Writing is much like any other craft. It’s not exactly hard to do though it is hard to do well. Writing a book isn’t necessarily hard it just takes time. String enough dedicated, persistence days spent on anything, a book or a painting or training for a marathon and you will reach your goal.
Last year, on a whim at the library, I picked up one of John Sandford’s Virgil Flowers books. I’d read a lot of Prey books but hadn’t read any from his other series. I’m glad I did. I loved them and quickly blew through five more in a race to catch up. They’re great.
But I also started to wonder what I else I might be missing out on.
Final tally, or close to it, I might squeeze in another book or two, for books read in 2018: 82. I read a lot of commercial thrillers this year, even for me, as I wanted to really try to dig in and look at the mechanics of the genre for my own writing.
This was also the year I took a break from podcasts and tried more audiobooks, mostly while I walked Dash. I ended up listening to 21 books on audio, which accounts for the jump in total books read. I’m usually around 60 or so, about a book a week on average.
A bit more of an eclectic mix than my normal diet of commercial thrillers from the past few months. I was particularly surprised by how much I enjoyed Silence of the Lambs despite being familiar with the movie. The book still holds up remarkably well (if you look past the very dated tech) and if you read in the genre at all, you can see that Harris’s work is still having an impact on books today.
As I’m getting back into my own writing, I’ve been reading or listening to a lot of thrillers and mysteries and trying to analyze the books by what I’m learning from The Story Grid. Why is it written this way? Why is it structured this way? Where is the turning point?
I know it’s a good book when I’m flipping pages and forgetting to ask those questions.
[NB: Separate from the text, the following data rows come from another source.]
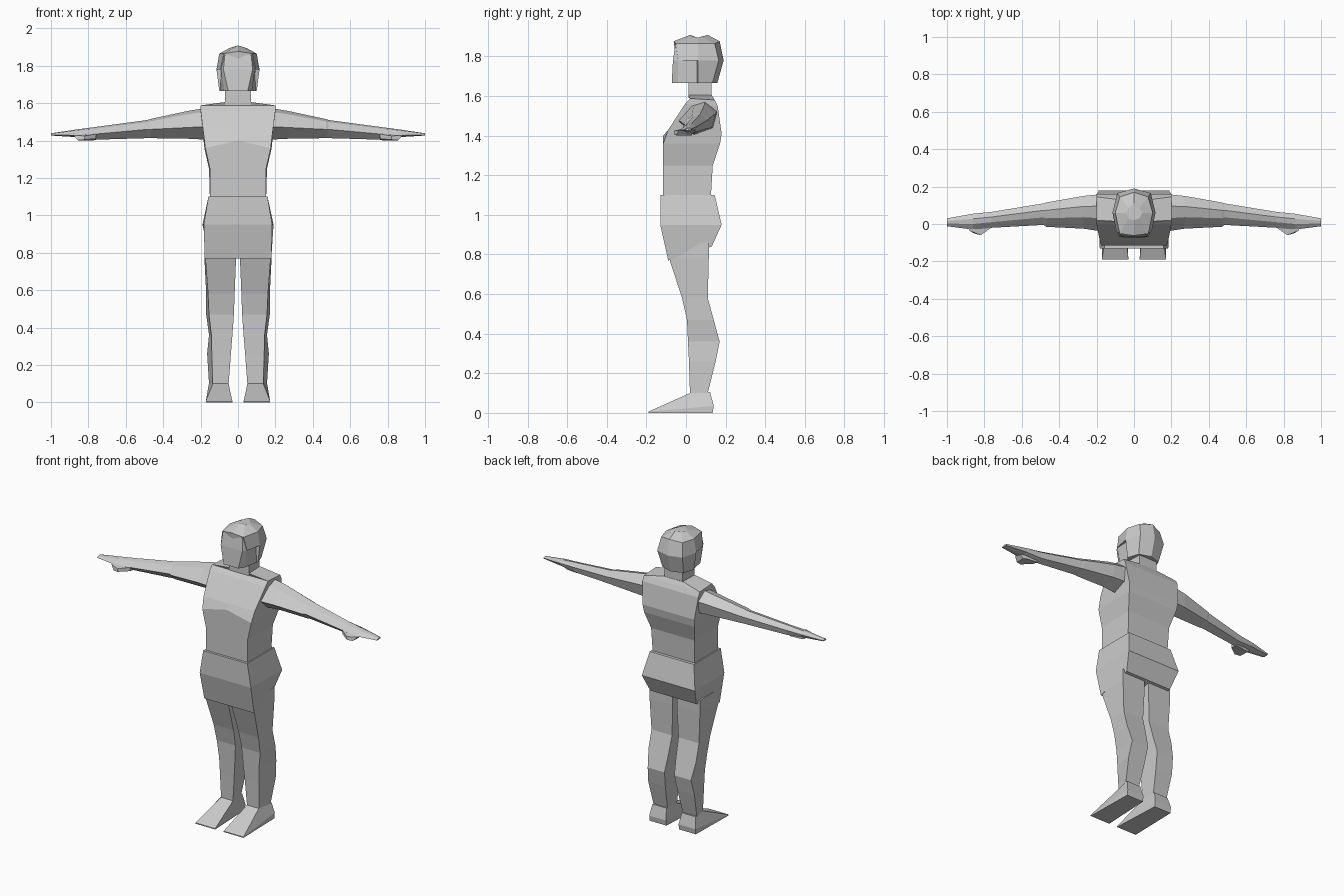
import bpy, bmesh

grey = bpy.data.materials.new("plain_grey")
grey.diffuse_color = (0.6, 0.6, 0.6, 1)


def loft(name, rings, mirror=False):
    """Skin a list of matching point rings, cap the ends, optionally mirror across x."""
    bm = bmesh.new()
    loops = [[bm.verts.new(p) for p in ring] for ring in rings]
    n = len(loops[0])
    for a, b in zip(loops, loops[1:]):
        for i in range(n):
            j = (i + 1) % n
            bm.faces.new((a[i], a[j], b[j], b[i]))
    bm.faces.new(loops[0][::-1])
    bm.faces.new(loops[-1])
    bmesh.ops.recalc_face_normals(bm, faces=bm.faces)
    mesh = bpy.data.meshes.new(name)
    bm.to_mesh(mesh)
    bm.free()
    mesh.materials.append(grey)
    ob = bpy.data.objects.new(name, mesh)
    bpy.context.collection.objects.link(ob)
    if mirror:
        ob.modifiers.new("mirror", 'MIRROR')
    return ob


def box_ring(xf, yf, zf, xb, yb, zb, rise=0):
    """Six-point body section; front and back have their own width and height."""
    return [(-xf, yf, zf), (0, yf, zf + rise), (xf, yf, zf),
            (xb, yb, zb), (0, yb, zb), (-xb, yb, zb)]


# Torso with sloping chest and shoulders
loft("torso", [
    box_ring(.15, -.115, 1.08, .15, .125, 1.08),
    box_ring(.15, -.115, 1.25, .155, .135, 1.25),
    box_ring(.175, -.115, 1.36, .18, .172, 1.36, .04),
    box_ring(.183, -.09, 1.43, .185, .18, 1.41),
    box_ring(.20, -.005, 1.56, .20, .16, 1.55),
    box_ring(.20, .02, 1.588, .20, .145, 1.58),
    box_ring(.075, .012, 1.605, .075, .13, 1.605),
])

# Hips: flared block whose hem drops towards the front
loft("hips", [
    box_ring(.178, -.09, .77, .165, .13, .84),
    box_ring(.183, -.13, .95, .19, .18, .95),
    box_ring(.158, -.13, 1.10, .158, .145, 1.10),
])

# Legs: (z, front y, back y, inner x, front outer x, back outer x)
leg = [(.10, .02, .11, .05, .135, .155), (.26, .015, .15, .038, .14, .165),
       (.36, .01, .17, .03, .142, .155), (.47, .005, .14, .022, .155, .17),
       (.58, -.02, .11, .018, .16, .17), (.78, -.085, .115, .01, .175, .18),
       (.86, -.10, .115, .01, .175, .18)]
loft("legs", [[(i, f, z), (o, f, z), (p, b, z), (i + .005, b, z)]
              for z, f, b, i, o, p in leg], True)

# Feet: wedges tapering to a thin toe
loft("feet", [
    [(.03, -.19, 0), (.172, -.19, 0), (.165, .135, 0), (.045, .135, 0)],
    [(.03, -.19, .006), (.172, -.19, .006), (.165, .14, .035), (.045, .14, .035)],
    [(.05, .02, .10), (.135, .02, .10), (.155, .122, .105), (.055, .122, .105)],
], True)

# Arms: (x, front y, back y, front z, top z, bottom z)
arm = [(.17, -.04, .16, 1.475, 1.575, 1.405), (.27, -.025, .15, 1.47, 1.558, 1.41),
       (.47, -.015, .115, 1.46, 1.515, 1.413), (.485, -.005, .11, 1.46, 1.51, 1.413),
       (.76, -.02, .065, 1.435, 1.473, 1.405), (.86, -.03, .055, 1.428, 1.46, 1.418),
       (1.0, -.012, .03, 1.43, 1.439, 1.427)]
arm_rings = []
for x, f, b, zf, zt, zb in arm:
    d = b - f
    arm_rings.append([(x, f, zf), (x, f + .35 * d, zt - .12 * (zt - zb)),
                      (x, f + .68 * d, zt), (x, b, zt - .3 * (zt - zb)),
                      (x, b - .12 * d, zb + .2 * (zt - zb)), (x, f + .4 * d, zb)])
loft("arms", arm_rings, True)

# Thumbs: small wedges in front of the palms
loft("thumbs", [
    [(.76, -.018, 1.41), (.76, .03, 1.402), (.76, .03, 1.44), (.76, -.018, 1.435)],
    [(.82, -.06, 1.405), (.84, .02, 1.40), (.84, .02, 1.44), (.82, -.06, 1.425)],
    [(.855, -.05, 1.402), (.855, .01, 1.40), (.89, .01, 1.435), (.88, -.035, 1.428)],
], True)

# Neck
loft("neck", [box_ring(.07, .012, 1.59, .065, .128, 1.59),
              box_ring(.07, .012, 1.70, .065, .128, 1.70)])

# Face: front panel with cheeks running back under the hair
loft("face", [[(-.095, .07, z), (-c, -.04, z), (-w, y, z), (w, y, z), (c, -.04, z), (.095, .07, z)]
              for z, w, y, c in ((1.665, .052, -.072, .075), (1.78, .078, -.066, .09),
                                 (1.86, .07, -.054, .08))])


def hair_ring(z, front, xf, xs, back, xb, lift=0):
    """Eight-point hair section."""
    return [(-xf, front, z), (0, front - .01, z + lift), (xf, front, z),
            (xs, .06, z), (xb, back - .025, z), (0, back, z + lift),
            (-xb, back - .025, z), (-xs, .06, z)]


# Hair crown, covering the whole head above the cheeks
loft("hair_crown", [
    hair_ring(1.78, -.04, .094, .115, .19, .09),
    hair_ring(1.865, -.052, .076, .10, .17, .075, .012),
    hair_ring(1.895, .03, .03, .045, .11, .03, .014),
])

# Hair at the back and sides, starting behind the cheeks
loft("hair_back", [
    hair_ring(1.665, .055, .09, .10, .158, .075),
    hair_ring(1.78, .055, .10, .115, .19, .09),
])
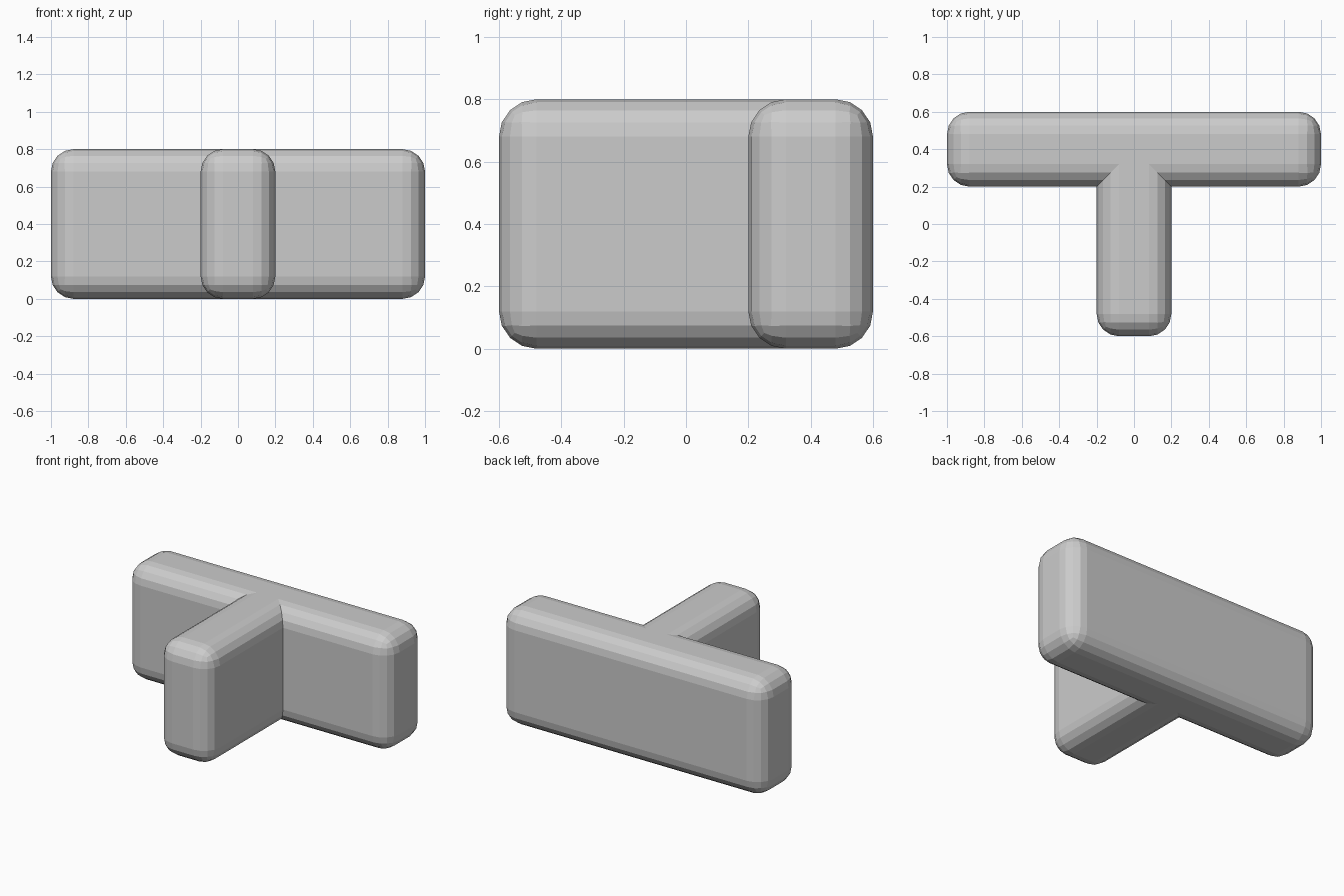
import bpy
import bmesh

if "Cube" in bpy.data.objects:
    bpy.data.objects.remove(bpy.data.objects["Cube"])


def rounded_box(name, lo, hi, radius=0.12, segments=4):
    """Box between two corners with all edges rounded in flat facets."""
    bm = bmesh.new()
    bmesh.ops.create_cube(bm, size=1)
    for v in bm.verts:
        v.co = [hi[i] if v.co[i] > 0 else lo[i] for i in range(3)]
    bmesh.ops.bevel(bm, geom=bm.edges[:], offset=radius, offset_type='OFFSET',
                    segments=segments, profile=0.5, affect='EDGES')
    mesh = bpy.data.meshes.new(name)
    bm.to_mesh(mesh)
    bm.free()
    obj = bpy.data.objects.new(name, mesh)
    bpy.context.collection.objects.link(obj)
    return obj


# Long bar across the back
bar = rounded_box("t_block", (-1, 0.2, 0), (1, 0.6, 0.8))

# Stem reaching forward, its rear end buried inside the bar
stem = rounded_box("stem_cutter", (-0.2, -0.6, 0), (0.2, 0.55, 0.8))
stem.hide_render = True
stem.hide_set(True)

# Merge both into one solid
union = bar.modifiers.new("join_stem", 'BOOLEAN')
union.operation = 'UNION'
union.solver = 'EXACT'
union.object = stem
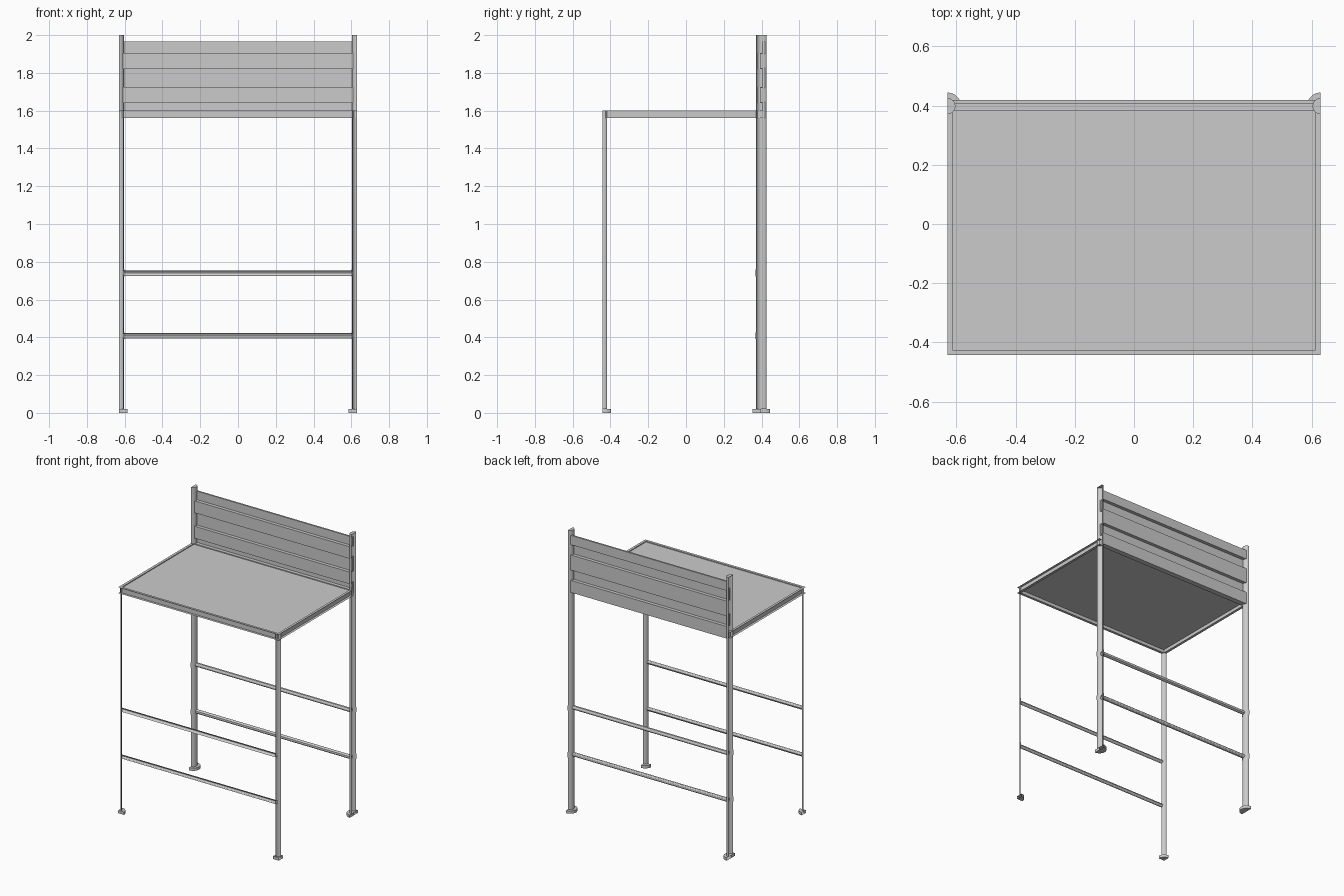
import bpy
from math import cos, sin, pi

if "Cube" in bpy.data.objects:
    bpy.data.objects.remove(bpy.data.objects["Cube"])

HX, FY, BY = 0.63, -0.443, 0.398   # side plane, front plane, back post line


def arc(cu, cv, r, a0, a1, n):
    """Counter-clockwise arc in a 2D section plane."""
    return [(cu + r * cos(a0 + (a1 - a0) * i / n),
             cv + r * sin(a0 + (a1 - a0) * i / n)) for i in range(n + 1)]


def sweep(name, pts, axis, a, b, closed=False, caps=False, mirror=False, smooth=False):
    """Extrude a section along an axis; section is (y,z), (z,x) or (x,y)."""
    def place(p, t):
        return {'x': (t, p[0], p[1]), 'y': (p[1], t, p[0]), 'z': (p[0], p[1], t)}[axis]
    n = len(pts)
    verts = [place(p, a) for p in pts] + [place(p, b) for p in pts]
    faces = [(i, (i + 1) % n, (i + 1) % n + n, i + n)
             for i in range(n if closed else n - 1)]
    if caps:
        faces += [tuple(reversed(range(n))), tuple(range(n, 2 * n))]
    me = bpy.data.meshes.new(name)
    me.from_pydata(verts, [], faces)
    ob = bpy.data.objects.new(name, me)
    bpy.context.collection.objects.link(ob)
    if mirror:
        m = ob.modifiers.new("Mirror", 'MIRROR')
        m.use_mirror_merge = False
    if smooth:
        bpy.context.view_layer.objects.active = ob
        ob.select_set(True)
        bpy.ops.object.shade_smooth_by_angle(angle=pi / 6)
        ob.select_set(False)
    return ob


def rect(u0, u1, v0, v1):
    return [(u0, v0), (u1, v0), (u1, v1), (u0, v1)]


# Posts and feet: half round at the back, quarter round at the front, open on the cut planes
for label, y, r, a0, n, top in (("back", BY, 0.027, -pi / 2, 12, 2.0),
                                ("front", FY, 0.024, 0, 6, 1.60)):
    sweep(label + "_post", arc(-HX, y, r, a0, pi / 2, n), 'z', 0.02, top,
          mirror=True, smooth=True)
    sweep(label + "_foot", [(-HX, y)] + arc(-HX, y, 0.046, a0, pi / 2, n), 'z', 0, 0.02,
          mirror=True, smooth=True).data
    # Clamp collars where the cross bars meet the posts
    for z in (0.408, 0.74):
        sweep(label + "_collar", arc(-HX, y, r + 0.002, a0, pi / 2, n), 'z',
              z - 0.018, z + 0.018, mirror=True, smooth=True)
# Top and bottom discs of the feet, and caps on the back posts
for name, y, r, a0, z in (("back_foot_top", BY, 0.046, -pi / 2, 0.02),
                          ("back_foot_base", BY, 0.046, -pi / 2, 0.0),
                          ("front_foot_top", FY, 0.046, 0, 0.02),
                          ("front_foot_base", FY, 0.046, 0, 0.0),
                          ("back_post_cap", BY, 0.027, -pi / 2, 1.999)):
    pts = [(-HX, y)] + arc(-HX, y, r, a0, pi / 2, 12)
    me = bpy.data.meshes.new(name)
    order = list(range(len(pts)))
    me.from_pydata([(p[0], p[1], z) for p in pts], [],
                   [order[::-1] if "base" in name else order])
    ob = bpy.data.objects.new(name, me)
    bpy.context.collection.objects.link(ob)
    ob.modifiers.new("Mirror", 'MIRROR').use_mirror_merge = False

# Cross bars: full tubes at the back, half tubes on the front cut plane
for z in (0.408, 0.74):
    sweep("back_bar", arc(BY, z, 0.014, 0, 2 * pi, 12)[:-1], 'x', -0.61, 0.61,
          closed=True, smooth=True)
    sweep("front_bar", arc(FY, z, 0.014, -pi / 2, pi / 2, 6), 'x', -0.61, 0.61, smooth=True)

# Table frame: open channels at the sides and front, box rail at the back
Z0, Z1 = 1.56, 1.602
sweep("front_rail", [(FY, Z0), (FY + 0.018, Z0), (FY + 0.018, Z1), (FY, Z1)], 'x', -HX, HX)
sweep("side_rail", [(Z1, -HX), (Z1, -HX + 0.018), (Z0, -HX + 0.018), (Z0, -HX)][::-1],
      'y', FY, BY, mirror=True)
sweep("back_rail", rect(0.381, 0.418, Z0, Z1), 'x', -0.612, 0.612, closed=True, caps=True)

# Table board, slightly below the frame rim
sweep("table_board", rect(FY + 0.018, 0.381, 1.583, 1.596), 'x', -0.612, 0.612,
      closed=True, caps=True)

# Back panel: folded sheet alternating between two depths
levels = [1.965, 1.905, 1.82, 1.725, 1.64, 1.60]
T = 0.012
front, back = [], []
for i in range(len(levels) - 1):
    y = 0.406 if i % 2 == 0 else 0.382
    s = T / 2 if i % 2 == 0 else -T / 2
    hi = levels[i] + (s if i else 0)
    lo = levels[i + 1] - (s if i < len(levels) - 2 else 0)
    front += [(y, levels[i]), (y, levels[i + 1])]
    back += [(y + T, hi), (y + T, lo)]
sweep("back_panel", front + back[::-1], 'x', -0.612, 0.612, closed=True, caps=True)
That’s the type of book I’d like to write some day.
Psychological thrillers seem to be having their genre moment of late with seemingly every other book tagged with the “p-word” and all the authors cross-blurbing each other happily.
When done well, the shifting loyalties, paranoia and creeping sense of dread can make a plot sing with intensity. But it’s not easy. Done poorly, it can yank the reader out of the narrative and the plot can thud along unrealistically.